ENTRIES SUPPLIED:
--- START ---

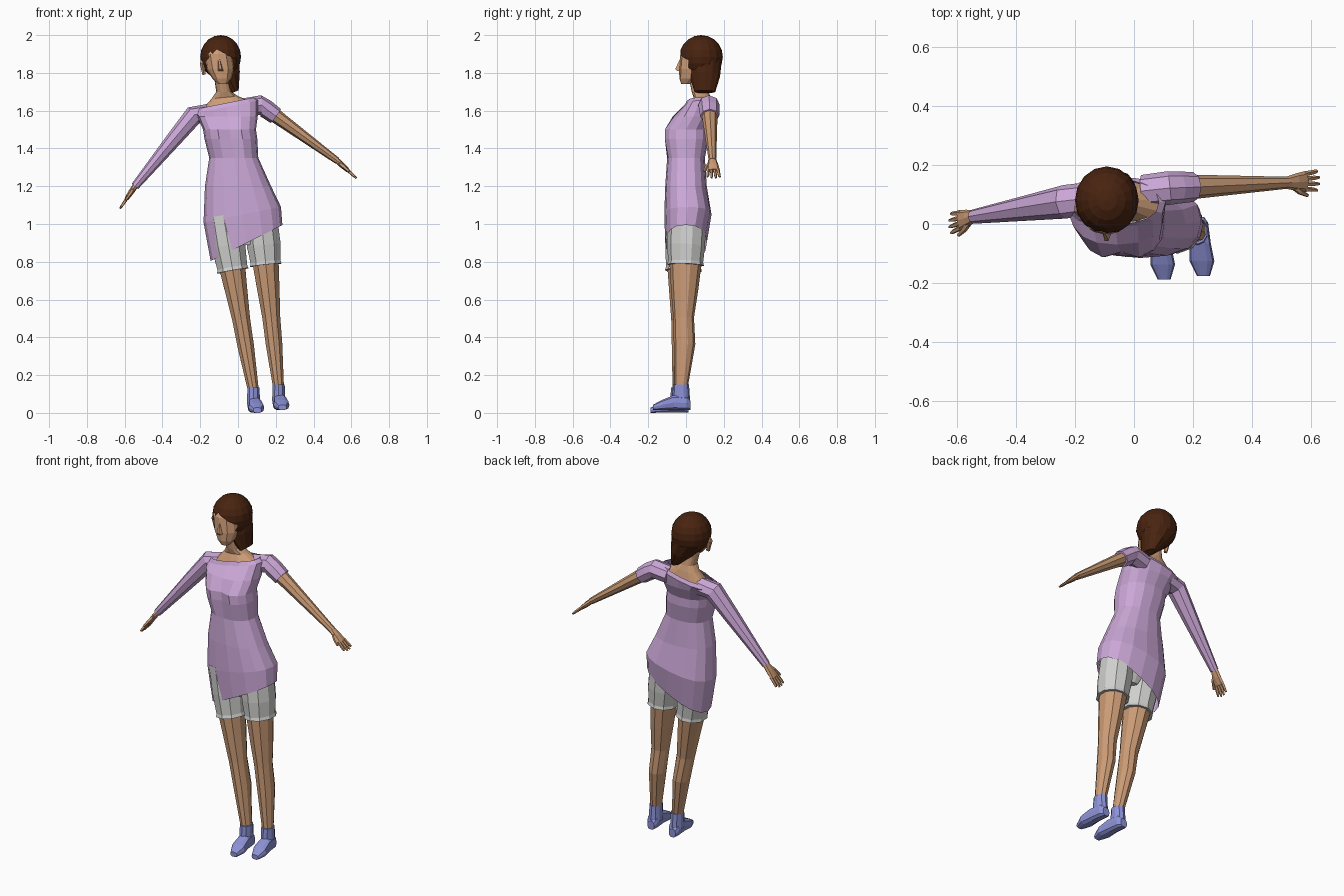
import bpy, bmesh
from math import cos, sin, pi, copysign
from mathutils import Vector, Matrix

cube = bpy.data.objects.get("Cube")
if cube:
    bpy.data.objects.remove(cube)


def material(name, *rgb):
    mat = bpy.data.materials.new(name)
    mat.use_nodes = True
    mat.diffuse_color = (*rgb, 1)
    mat.node_tree.nodes["Principled BSDF"].inputs["Base Color"].default_value = (*rgb, 1)
    return mat


skin = material("tan skin", .6, .33, .18)
lilac = material("lilac cloth", .6, .39, .68)
brown = material("dark brown hair", .065, .017, .005)
grey = material("pale grey cloth", .63, .63, .62)
blue = material("periwinkle shoes", .27, .29, .68)


def finish(name, bm, mat):
    bmesh.ops.recalc_face_normals(bm, faces=bm.faces)
    mesh = bpy.data.meshes.new(name)
    bm.to_mesh(mesh)
    bm.free()
    mesh.materials.append(mat)
    part = bpy.data.objects.new(name, mesh)
    bpy.context.collection.objects.link(part)
    return part


def loft(name, mat, rings, caps=True):
    """Skin a list of equal-length point rings."""
    bm = bmesh.new()
    loops = [[bm.verts.new(point) for point in ring] for ring in rings]
    count = len(loops[0])
    for lower, upper in zip(loops, loops[1:]):
        for i in range(count):
            j = (i + 1) % count
            bm.faces.new((lower[i], lower[j], upper[j], upper[i]))
    if caps:
        bm.faces.new(loops[0])
        bm.faces.new(loops[-1])
    return finish(name, bm, mat)


def oval(count, power=1):
    """Unit oval, squarer as the power falls."""
    for i in range(count):
        angle = 2 * pi * i / count
        yield tuple(copysign(abs(v) ** power, v)
                    for v in (round(cos(angle), 5), round(sin(angle), 5)))


def lean(z):
    """Sideways position of the leaning spine at a height."""
    return .18 - .15 * z


def trunk(name, mat, rows, caps=True, count=16):
    """Loft of (height, half width, half depth, y, sideways slope) sections."""
    rings = [[(lean(z) + width * c, y + depth * s, z + slope * width * c)
              for c, s in oval(count, .85)]
             for z, width, depth, y, slope in rows]
    return loft(name, mat, rings, caps)


def limb(name, mat, stations, count=8):
    """Tube through (point, half size along y, half thickness) stations."""
    points = [Vector(station[0]) for station in stations]
    rings = []
    for i, (point, along, thick) in enumerate(stations):
        ahead, behind = points[min(i + 1, len(points) - 1)], points[max(i - 1, 0)]
        axis = (ahead - behind).normalized()
        side = (Vector((0, 1, 0)) - axis * axis.y).normalized()
        normal = axis.cross(side)
        rings.append([points[i] + side * along * c + normal * thick * s
                      for c, s in oval(count)])
    return loft(name, mat, rings)


# Dress with slanted hem and off-shoulder neckline
dress = trunk("dress", lilac, [
    (.9, .19, .11, 0, .5),
    (1.05, .205, .125, .01, .2),
    (1.2, .175, .11, 0, 0),
    (1.35, .13, .1, 0, 0),
    (1.45, .14, .12, 0, 0),
    (1.5, .14, .12, 0, 0),
    (1.57, .16, .11, .04, 0),
    (1.62, .17, .085, .075, .2),
    (1.64, .15, .075, .075, .2)], caps=False)
# Crease between the bust halves
for vert in dress.data.vertices:
    x, y, z = vert.co
    if y < -.11 and 1.4 < z < 1.53 and abs(x - lean(z)) < .01:
        vert.co.y += .025

# Shoulders, neck, head and nose
trunk("neck_and_shoulders", skin, [
    (1.61, .15, .07, .075, .2),
    (1.67, .07, .045, .085, .1),
    (1.7, .04, .045, .075, 0),
    (1.8, .04, .045, .055, 0)])
trunk("head", skin, [
    (1.742, .025, .025, 0, 0),
    (1.77, .05, .055, .02, 0),
    (1.82, .075, .09, .053, 0),
    (1.9, .075, .09, .06, 0),
    (1.95, .05, .06, .06, 0)], count=12)
trunk("nose", skin, [
    (1.81, .015, .02, -.03, 0),
    (1.82, .012, .025, -.035, 0),
    (1.87, .006, .01, -.025, 0)], count=6)
limb("right_ear", skin, [
    ((-.18, .05, 1.79), .01, .01),
    ((-.19, .05, 1.85), .022, .014),
    ((-.185, .05, 1.87), .01, .01)], count=6)

# Hair cap with a peaked opening over the face
bm = bmesh.new()
bmesh.ops.create_uvsphere(bm, u_segments=16, v_segments=10, radius=1)
shape = Matrix.Translation((-.092, .08, 1.885)) @ Matrix.Diagonal((.108, .115, .115, 1))
bmesh.ops.transform(bm, verts=bm.verts, matrix=shape)
peak = Vector((-.112, .012, 1.925))
cuts = [Vector((-1, 0, .9)), Vector((.55, 0, 1)), Vector((0, 1, 0))]
for normal in cuts:
    bmesh.ops.bisect_plane(bm, geom=bm.verts[:] + bm.edges[:] + bm.faces[:],
                           plane_co=peak, plane_no=normal)
opening = [face for face in bm.faces
           if all((face.calc_center_median() - peak).dot(normal) < 0 for normal in cuts)]
bmesh.ops.delete(bm, geom=opening, context='FACES')
finish("hair_cap", bm, brown)

# Hair swept over the left shoulder
limb("hair_sweep", brown, [
    ((-.09, .1, 1.87), .09, .1),
    ((-.05, .1, 1.78), .08, .065),
    ((-.015, .1, 1.7), .055, .02)], count=12)


def arm_tube(name, mat, shoulder, wrist, start, end, fullness, root=()):
    """Tapering run of an arm between two fractions of its length."""
    stations = list(root)
    for step in range(4):
        t = start + (end - start) * step / 3
        radius = fullness * (.047 - .027 * t)
        stations.append((shoulder.lerp(wrist, t), radius * 1.1, radius))
    limb(name, mat, stations)


def hand(side, wrist, tip):
    """Flat palm, four fingers and a forward thumb."""
    across = Vector((0, 1, 0))

    def spot(t, offset=0):
        return wrist.lerp(tip, t) + across * offset

    limb(side + "_palm", skin, [
        (spot(-.15), .019, .015), (spot(.25), .03, .015), (spot(.55), .036, .011)])
    for finger in range(4):
        k = finger - 1.5
        limb(f"{side}_finger_{finger + 1}", skin, [
            (spot(.5, .017 * k), .009, .009),
            (spot(.8, .02 * k), .008, .008),
            (spot(1 - abs(k) / 16, .022 * k), .005, .005)], count=5)
    limb(side + "_thumb", skin, [
        (spot(.1, -.012), .01, .01),
        (spot(.35, -.034), .01, .01),
        (spot(.6, -.048), .006, .006)], count=5)


# Arms: a short sleeve on the left, a long sleeve on the right
chest = Vector((-.06, .1, 1.6))
arms = {"left": ((.12, .122, 1.63), (.525, .14, 1.335), (.63, .147, 1.24), .2),
        "right": ((-.235, .075, 1.575), (-.545, .025, 1.2), (-.627, 0, 1.078), 1)}
for side, (shoulder, wrist, tip, cuff) in arms.items():
    shoulder, wrist, tip = map(Vector, (shoulder, wrist, tip))
    root = [(chest.lerp(shoulder, .5), .055, .05)]
    arm_tube(side + "_sleeve", lilac, shoulder, wrist, 0, cuff, 1.1, root)
    arm_tube(side + "_arm", skin, shoulder, wrist, .1, 1, .9)
    hand(side, wrist, tip)


def leg(side, hip, ankle, hem):
    """Bare leg with knee and calf, plus a shorts leg with a flared hem."""
    def tube(part, mat, rows):
        limb(f"{side}_{part}", mat, [
            (ankle.lerp(hip, t) + Vector((0, back, 0)), depth, width)
            for t, depth, width, back in rows], count=10)

    tube("leg", skin, [
        (0, .034, .03, 0), (.27, .057, .046, .01), (.43, .055, .05, 0),
        (.6, .072, .062, 0), (hem + .05, .088, .075, 0)])
    tube("shorts_leg", grey, [
        (hem, .098, .088, 0), (hem + .02, .093, .084, 0),
        (.87, .1, .094, 0), (1.05, .1, .09, 0)])


def shoe(side, ankle):
    """Ankle cuff and a foot lofted from heel to toe."""
    x, y, top = ankle
    limb(side + "_shoe_cuff", blue, [
        (ankle + Vector((0, 0, .02)), .042, .034),
        (ankle - Vector((0, 0, .07)), .048, .036)], count=10)
    rows = [(.05, .022, .05), (.03, .034, .075), (-.04, .036, .08),
            (-.1, .042, .055), (-.15, .022, .028)]
    rings = [[(x + .02 * (.05 - reach) / .2 + half * c, y + reach,
               top - .115 + tall * (1 + s) / 2) for c, s in oval(10, .7)]
             for reach, half, tall in rows]
    loft(side + "_shoe", blue, rings)


# Legs, shorts and shoes
trunk("shorts_seat", grey, [(.89, .04, .06, 0, 0), (1, .15, .09, 0, 0)])
legs = {"left": ((.125, .005, 1), (.215, -.026, .13), .75),
        "right": ((-.07, -.005, 1), (.082, -.037, .115), .72)}
for side, (hip, ankle, hem) in legs.items():
    hip, ankle = Vector(hip), Vector(ankle)
    leg(side, hip, ankle, hem)
    shoe(side, ankle)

--- END ---

DESCRIPTION OF THE TASK: As listed above, the lines from the line with "bm.faces.new((lower[i], lower[j], upper[j], upper[i]))" to the line with "# Shoulders, neck, head and nose" are to be echoed exactly, with both ends included and nothing added.

SOLVED PROBLEM:
            bm.faces.new((lower[i], lower[j], upper[j], upper[i]))
    if caps:
        bm.faces.new(loops[0])
        bm.faces.new(loops[-1])
    return finish(name, bm, mat)


def oval(count, power=1):
    """Unit oval, squarer as the power falls."""
    for i in range(count):
        angle = 2 * pi * i / count
        yield tuple(copysign(abs(v) ** power, v)
                    for v in (round(cos(angle), 5), round(sin(angle), 5)))


def lean(z):
    """Sideways position of the leaning spine at a height."""
    return .18 - .15 * z


def trunk(name, mat, rows, caps=True, count=16):
    """Loft of (height, half width, half depth, y, sideways slope) sections."""
    rings = [[(lean(z) + width * c, y + depth * s, z + slope * width * c)
              for c, s in oval(count, .85)]
             for z, width, depth, y, slope in rows]
    return loft(name, mat, rings, caps)


def limb(name, mat, stations, count=8):
    """Tube through (point, half size along y, half thickness) stations."""
    points = [Vector(station[0]) for station in stations]
    rings = []
    for i, (point, along, thick) in enumerate(stations):
        ahead, behind = points[min(i + 1, len(points) - 1)], points[max(i - 1, 0)]
        axis = (ahead - behind).normalized()
        side = (Vector((0, 1, 0)) - axis * axis.y).normalized()
        normal = axis.cross(side)
        rings.append([points[i] + side * along * c + normal * thick * s
                      for c, s in oval(count)])
    return loft(name, mat, rings)


# Dress with slanted hem and off-shoulder neckline
dress = trunk("dress", lilac, [
    (.9, .19, .11, 0, .5),
    (1.05, .205, .125, .01, .2),
    (1.2, .175, .11, 0, 0),
    (1.35, .13, .1, 0, 0),
    (1.45, .14, .12, 0, 0),
    (1.5, .14, .12, 0, 0),
    (1.57, .16, .11, .04, 0),
    (1.62, .17, .085, .075, .2),
    (1.64, .15, .075, .075, .2)], caps=False)
# Crease between the bust halves
for vert in dress.data.vertices:
    x, y, z = vert.co
    if y < -.11 and 1.4 < z < 1.53 and abs(x - lean(z)) < .01:
        vert.co.y += .025

# Shoulders, neck, head and nose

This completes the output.